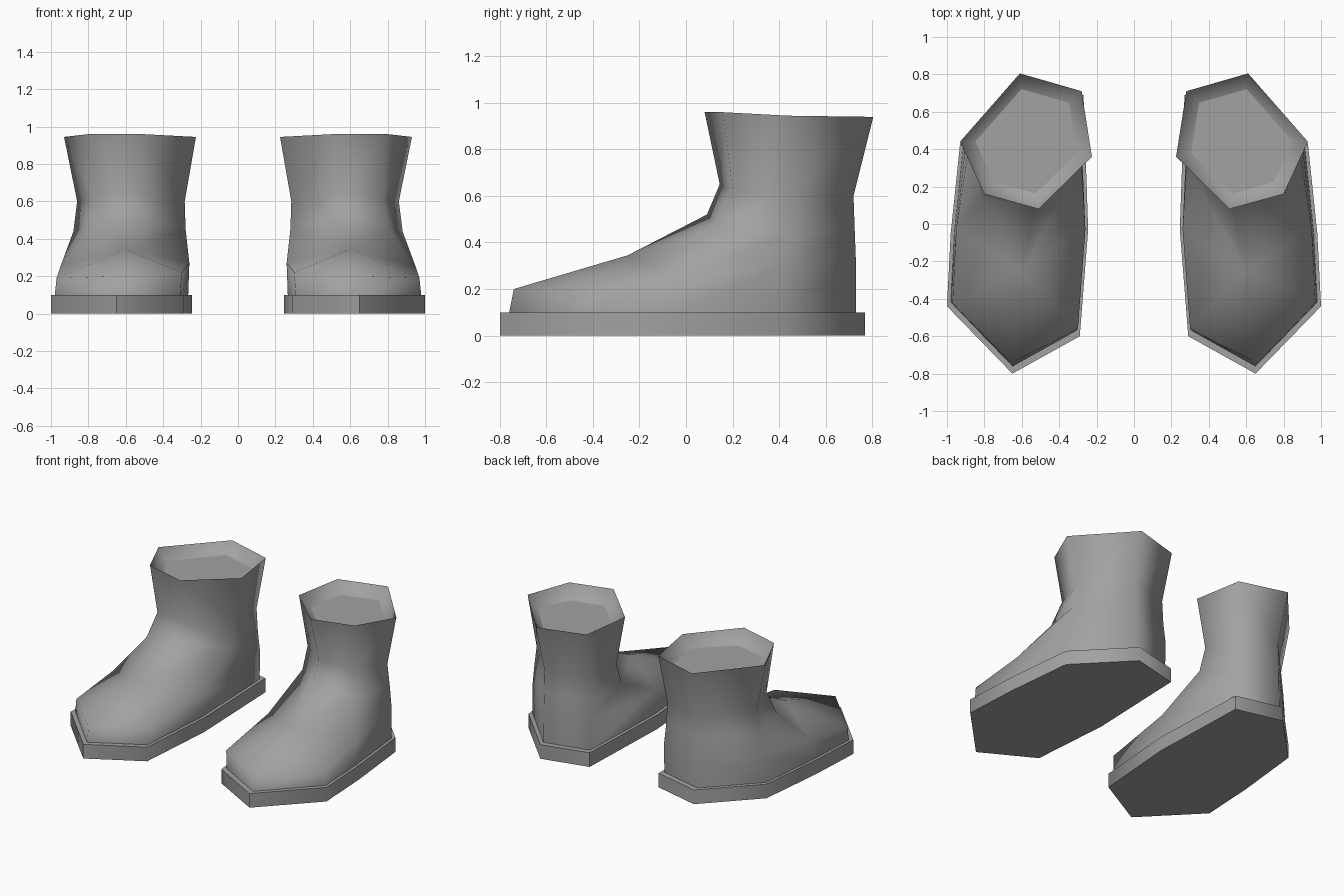
import bpy, bmesh, math

if "Cube" in bpy.data.objects:
    bpy.data.objects.remove(bpy.data.objects["Cube"])

grey = bpy.data.materials.new("boot_grey")
grey.diffuse_color = (0.36, 0.36, 0.36, 1)
grey.use_nodes = True
grey.node_tree.nodes["Principled BSDF"].inputs["Base Color"].default_value = grey.diffuse_color


def finish(name, bm, angle):
    """Turn a bmesh of one boot part into a mirrored pair."""
    bmesh.ops.recalc_face_normals(bm, faces=bm.faces[:])
    mesh = bpy.data.meshes.new(name)
    bm.to_mesh(mesh)
    bm.free()
    mesh.materials.append(grey)
    ob = bpy.data.objects.new(name, mesh)
    bpy.context.collection.objects.link(ob)
    bpy.ops.object.select_all(action='DESELECT')
    ob.select_set(True)
    bpy.context.view_layer.objects.active = ob
    bpy.ops.object.shade_smooth_by_angle(angle=math.radians(angle))
    mirror = ob.modifiers.new("other_boot", 'MIRROR')
    mirror.use_mirror_merge = False
    return ob


def ring(bm, points):
    return [bm.verts.new(p) for p in points]


def bridge(bm, a, b):
    n = len(a)
    for i in range(n):
        j = (i + 1) % n
        bm.faces.new((a[i], a[j], b[j], b[i]))


# Sole: slab with an eight-sided footprint
outline = [(0.29, -0.60), (0.65, -0.80), (1.0, -0.44), (0.98, -0.05),
           (0.93, 0.43), (0.60, 0.77), (0.27, 0.69), (0.245, -0.03)]
bm = bmesh.new()
low = ring(bm, [(x, y, 0) for x, y in outline])
high = ring(bm, [(x, y, 0.1) for x, y in outline])
bridge(bm, low, high)
bm.faces.new(low)
bm.faces.new(high)
finish("sole", bm, 65)

# Upper: foot sides
bm = bmesh.new()
base = ring(bm, [(0.63 + (x - 0.63) * 0.945, y * 0.95, 0.1) for x, y in outline])
side = ring(bm, [(0.30, -0.56, 0.22), (0.65, -0.74, 0.20), (0.97, -0.42, 0.19),
                 (0.95, -0.03, 0.25), (0.90, 0.43, 0.30), (0.60, 0.73, 0.33),
                 (0.29, 0.66, 0.30), (0.26, -0.03, 0.27)])
bridge(bm, base, side)
bm.faces.new(base)

# Shaft rings, ordered: outer back, heel, inner back, inner, front, outer
ankle_low = ring(bm, [(0.88, 0.44, 0.44), (0.60, 0.725, 0.46), (0.30, 0.65, 0.44),
                      (0.28, 0.32, 0.45), (0.53, 0.09, 0.52), (0.81, 0.14, 0.46)])
ankle = ring(bm, [(0.86, 0.44, 0.60), (0.60, 0.72, 0.60), (0.31, 0.65, 0.60),
                  (0.285, 0.37, 0.60), (0.53, 0.145, 0.65), (0.77, 0.20, 0.62)])
rim_points = [(0.93, 0.44, 0.945), (0.61, 0.805, 0.94), (0.28, 0.71, 0.94),
              (0.225, 0.36, 0.945), (0.51, 0.08, 0.96), (0.80, 0.16, 0.96)]
rim = ring(bm, rim_points)

# Toe cap, instep and the sides running into the shaft
iF, toe, oF, oM, oB, heel, iB, iM = side
aO, aH, aI, aIn, aFr, aOut = ankle_low
instep = bm.verts.new((0.60, -0.25, 0.345))
for f in [(iF, toe, instep), (toe, oF, instep), (oF, oM, instep), (iM, iF, instep),
          (instep, oM, aOut), (instep, aOut, aFr), (instep, aFr, aIn),
          (instep, aIn, iM), (oM, oB, aO, aOut), (oB, heel, aH, aO),
          (heel, iB, aI, aH), (iB, iM, aIn, aI)]:
    bm.faces.new(f)
bridge(bm, ankle_low, ankle)
bridge(bm, ankle, rim)


# Rolled opening: sloping lip, ledge and recessed floor
def inset(scale, z):
    return ring(bm, [(0.575 + (x - 0.575) * scale, 0.44 + (y - 0.44) * scale, z)
                     for x, y, _ in rim_points])


lip = inset(0.92, 0.90)
floor = inset(0.77, 0.87)
bridge(bm, rim, lip)
bridge(bm, lip, floor)
bm.faces.new(floor)
upper = finish("boot_upper", bm, 75)

# Crisp border around the recessed floor
edges = upper.data.edges
sharp = upper.data.attributes.get("sharp_edge") or \
    upper.data.attributes.new("sharp_edge", 'BOOLEAN', 'EDGE')
for e in edges:
    if all(abs(upper.data.vertices[v].co.z - 0.87) < 0.001 for v in e.vertices):
        sharp.data[e.index].value = True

▸ **Instructions to follow**:
Supply the count of lines in the entries that include "outline", and no other text.

▸ **Result of the exercise**:
4